*AVAILABLE DATA*.
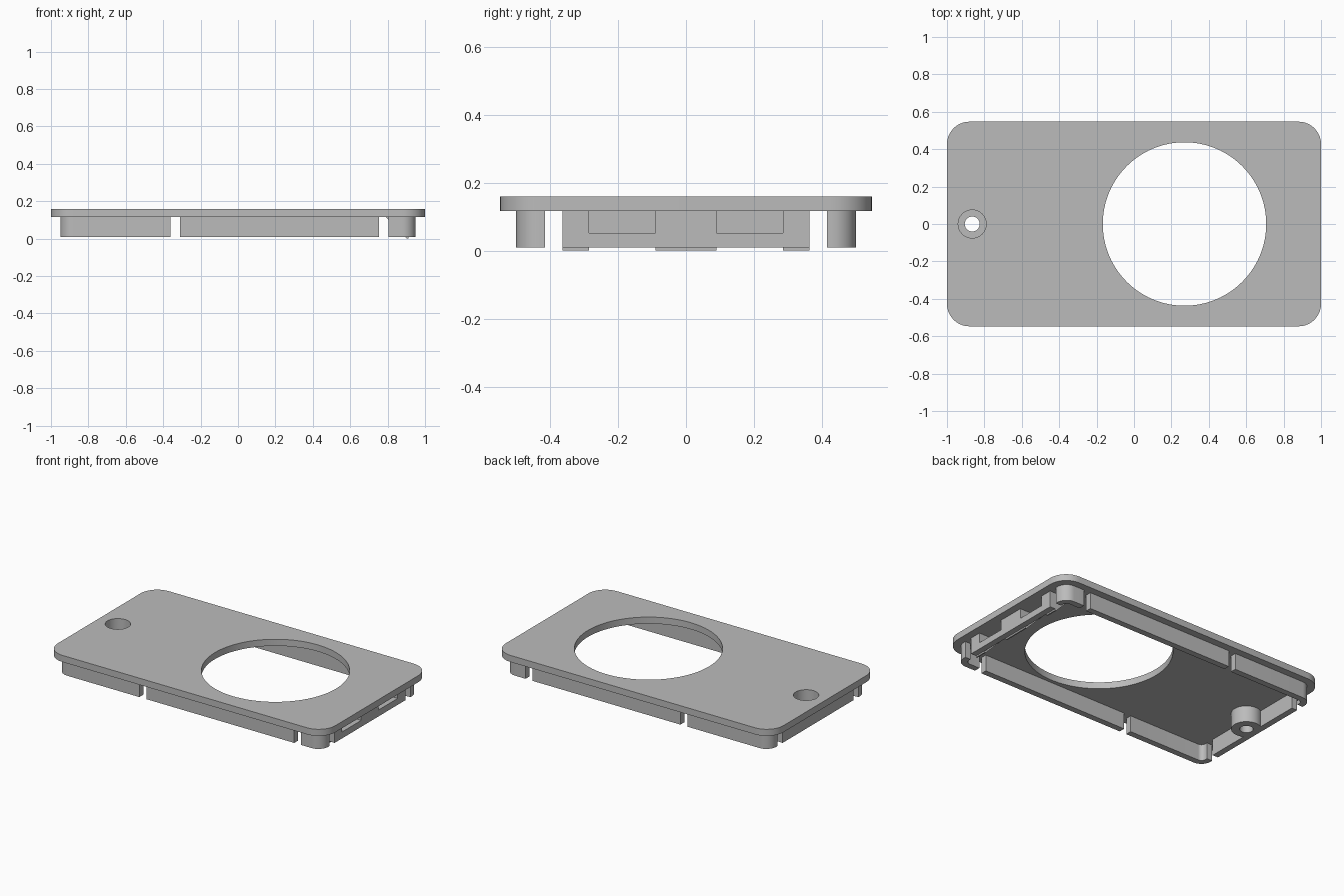
import bpy, bmesh, math
from mathutils import Vector

if "Cube" in bpy.data.objects:
    bpy.data.objects.remove(bpy.data.objects["Cube"], do_unlink=True)

grey = bpy.data.materials.new("plain_grey")
grey.use_nodes = True
grey.diffuse_color = (0.5, 0.5, 0.5, 1)
grey.node_tree.nodes["Principled BSDF"].inputs["Base Color"].default_value = (0.5, 0.5, 0.5, 1)

TOP, UNDER, FOOT = 0.16, 0.117, 0.01
SCREW_X = -0.865


def prism(name, points, offset):
    """Extrude a closed outline of 3D points by an offset vector."""
    bm = bmesh.new()
    face = bm.faces.new([bm.verts.new(p) for p in points])
    out = bmesh.ops.extrude_face_region(bm, geom=[face])
    moved = [v for v in out["geom"] if isinstance(v, bmesh.types.BMVert)]
    bmesh.ops.translate(bm, verts=moved, vec=Vector(offset))
    bmesh.ops.recalc_face_normals(bm, faces=bm.faces[:])
    mesh = bpy.data.meshes.new(name)
    bm.to_mesh(mesh)
    bm.free()
    mesh.materials.append(grey)
    obj = bpy.data.objects.new(name, mesh)
    bpy.context.collection.objects.link(obj)
    return obj


def rounded_slab(name, hx, hy, r, z0, z1, steps=10):
    pts = []
    for i, (sx, sy) in enumerate([(1, 1), (-1, 1), (-1, -1), (1, -1)]):
        for k in range(steps + 1):
            a = (i + k / steps) * math.pi / 2
            pts.append((sx * (hx - r) + r * math.cos(a), sy * (hy - r) + r * math.sin(a), z0))
    return prism(name, pts, (0, 0, z1 - z0))


def disc(name, x, r, z0, z1, n=48):
    ring = [2 * math.pi * k / n for k in range(n)]
    return prism(name, [(x + r * math.cos(a), r * math.sin(a), z0) for a in ring], (0, 0, z1 - z0))


def box(name, x0, x1, y0, y1, z0, z1):
    return prism(name, [(x0, y0, z0), (x1, y0, z0), (x1, y1, z0), (x0, y1, z0)], (0, 0, z1 - z0))


def combine(obj, tool, operation="DIFFERENCE"):
    mod = obj.modifiers.new("combine", "BOOLEAN")
    mod.operation, mod.solver, mod.object = operation, "EXACT", tool
    bpy.context.view_layer.objects.active = obj
    bpy.ops.object.modifier_apply(modifier=mod.name)
    bpy.data.objects.remove(tool, do_unlink=True)


# Face plate with the large opening and the screw recess
plate = rounded_slab("face_plate", 1, 0.547, 0.12, UNDER, TOP)
combine(plate, disc("opening", 0.27, 0.437, 0, 1, 96))
combine(plate, disc("recess", SCREW_X, 0.075, 0, 1))

# Rim wall below the plate, with the screw boss joined to it
rim = rounded_slab("rim_wall", 0.95, 0.5, 0.07, FOOT, UNDER)
combine(rim, rounded_slab("hollow", 0.91, 0.46, 0.03, -1, 1))
combine(rim, disc("boss", SCREW_X, 0.09, FOOT, UNDER), "UNION")
combine(rim, box("boss_trim", -1.2, -0.95, -0.2, 0.2, -1, 1))
combine(rim, disc("recess", SCREW_X, 0.075, 0.055, 1))
combine(rim, disc("screw_hole", SCREW_X, 0.04, -1, 1))

# Slots through the long and short walls
for x0, x1 in [(-0.36, -0.31), (0.755, 0.805)]:
    for s in (-1, 1):
        y0, y1 = sorted((s * 0.4, s * 0.6))
        combine(rim, box("long_slot", x0, x1, y0, y1, -1, 1))
for s in (-1, 1):
    y0, y1 = sorted((s * 0.363, s * 0.415))
    for x0, x1 in [(-1.1, -0.89), (0.89, 1.1)]:
        combine(rim, box("short_slot", x0, x1, y0, y1, -1, 1))
    # Clip windows in the left wall
    y0, y1 = sorted((s * 0.09, s * 0.285))
    combine(rim, box("window", 0.85, 1.1, y0, y1, 0.052, 1))

# Sloping gussets behind the windowed wall
for name, y0, y1 in [("front_gusset", -0.363, -0.285), ("middle_gusset", -0.09, 0.09),
                     ("back_gusset", 0.285, 0.363)]:
    prism(name, [(0.79, y0, UNDER), (0.903, y0, 0), (0.912, y0, 0), (0.912, y0, UNDER)],
          (0, y1 - y0, 0))

# Smooth curved sides, sharp corners
bpy.ops.object.select_all(action="DESELECT")
for obj in (plate, rim):
    obj.select_set(True)
bpy.context.view_layer.objects.active = plate
bpy.ops.object.shade_smooth_by_angle(angle=math.radians(30))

*EXERCISE REQUIREMENTS*.
All of the records above should be returned exactly, though the pictures should not.

*EXPECTED OUTPUT*.
import bpy, bmesh, math
from mathutils import Vector

if "Cube" in bpy.data.objects:
    bpy.data.objects.remove(bpy.data.objects["Cube"], do_unlink=True)

grey = bpy.data.materials.new("plain_grey")
grey.use_nodes = True
grey.diffuse_color = (0.5, 0.5, 0.5, 1)
grey.node_tree.nodes["Principled BSDF"].inputs["Base Color"].default_value = (0.5, 0.5, 0.5, 1)

TOP, UNDER, FOOT = 0.16, 0.117, 0.01
SCREW_X = -0.865


def prism(name, points, offset):
    """Extrude a closed outline of 3D points by an offset vector."""
    bm = bmesh.new()
    face = bm.faces.new([bm.verts.new(p) for p in points])
    out = bmesh.ops.extrude_face_region(bm, geom=[face])
    moved = [v for v in out["geom"] if isinstance(v, bmesh.types.BMVert)]
    bmesh.ops.translate(bm, verts=moved, vec=Vector(offset))
    bmesh.ops.recalc_face_normals(bm, faces=bm.faces[:])
    mesh = bpy.data.meshes.new(name)
    bm.to_mesh(mesh)
    bm.free()
    mesh.materials.append(grey)
    obj = bpy.data.objects.new(name, mesh)
    bpy.context.collection.objects.link(obj)
    return obj


def rounded_slab(name, hx, hy, r, z0, z1, steps=10):
    pts = []
    for i, (sx, sy) in enumerate([(1, 1), (-1, 1), (-1, -1), (1, -1)]):
        for k in range(steps + 1):
            a = (i + k / steps) * math.pi / 2
            pts.append((sx * (hx - r) + r * math.cos(a), sy * (hy - r) + r * math.sin(a), z0))
    return prism(name, pts, (0, 0, z1 - z0))


def disc(name, x, r, z0, z1, n=48):
    ring = [2 * math.pi * k / n for k in range(n)]
    return prism(name, [(x + r * math.cos(a), r * math.sin(a), z0) for a in ring], (0, 0, z1 - z0))


def box(name, x0, x1, y0, y1, z0, z1):
    return prism(name, [(x0, y0, z0), (x1, y0, z0), (x1, y1, z0), (x0, y1, z0)], (0, 0, z1 - z0))


def combine(obj, tool, operation="DIFFERENCE"):
    mod = obj.modifiers.new("combine", "BOOLEAN")
    mod.operation, mod.solver, mod.object = operation, "EXACT", tool
    bpy.context.view_layer.objects.active = obj
    bpy.ops.object.modifier_apply(modifier=mod.name)
    bpy.data.objects.remove(tool, do_unlink=True)


# Face plate with the large opening and the screw recess
plate = rounded_slab("face_plate", 1, 0.547, 0.12, UNDER, TOP)
combine(plate, disc("opening", 0.27, 0.437, 0, 1, 96))
combine(plate, disc("recess", SCREW_X, 0.075, 0, 1))

# Rim wall below the plate, with the screw boss joined to it
rim = rounded_slab("rim_wall", 0.95, 0.5, 0.07, FOOT, UNDER)
combine(rim, rounded_slab("hollow", 0.91, 0.46, 0.03, -1, 1))
combine(rim, disc("boss", SCREW_X, 0.09, FOOT, UNDER), "UNION")
combine(rim, box("boss_trim", -1.2, -0.95, -0.2, 0.2, -1, 1))
combine(rim, disc("recess", SCREW_X, 0.075, 0.055, 1))
combine(rim, disc("screw_hole", SCREW_X, 0.04, -1, 1))

# Slots through the long and short walls
for x0, x1 in [(-0.36, -0.31), (0.755, 0.805)]:
    for s in (-1, 1):
        y0, y1 = sorted((s * 0.4, s * 0.6))
        combine(rim, box("long_slot", x0, x1, y0, y1, -1, 1))
for s in (-1, 1):
    y0, y1 = sorted((s * 0.363, s * 0.415))
    for x0, x1 in [(-1.1, -0.89), (0.89, 1.1)]:
        combine(rim, box("short_slot", x0, x1, y0, y1, -1, 1))
    # Clip windows in the left wall
    y0, y1 = sorted((s * 0.09, s * 0.285))
    combine(rim, box("window", 0.85, 1.1, y0, y1, 0.052, 1))

# Sloping gussets behind the windowed wall
for name, y0, y1 in [("front_gusset", -0.363, -0.285), ("middle_gusset", -0.09, 0.09),
                     ("back_gusset", 0.285, 0.363)]:
    prism(name, [(0.79, y0, UNDER), (0.903, y0, 0), (0.912, y0, 0), (0.912, y0, UNDER)],
          (0, y1 - y0, 0))

# Smooth curved sides, sharp corners
bpy.ops.object.select_all(action="DESELECT")
for obj in (plate, rim):
    obj.select_set(True)
bpy.context.view_layer.objects.active = plate
bpy.ops.object.shade_smooth_by_angle(angle=math.radians(30))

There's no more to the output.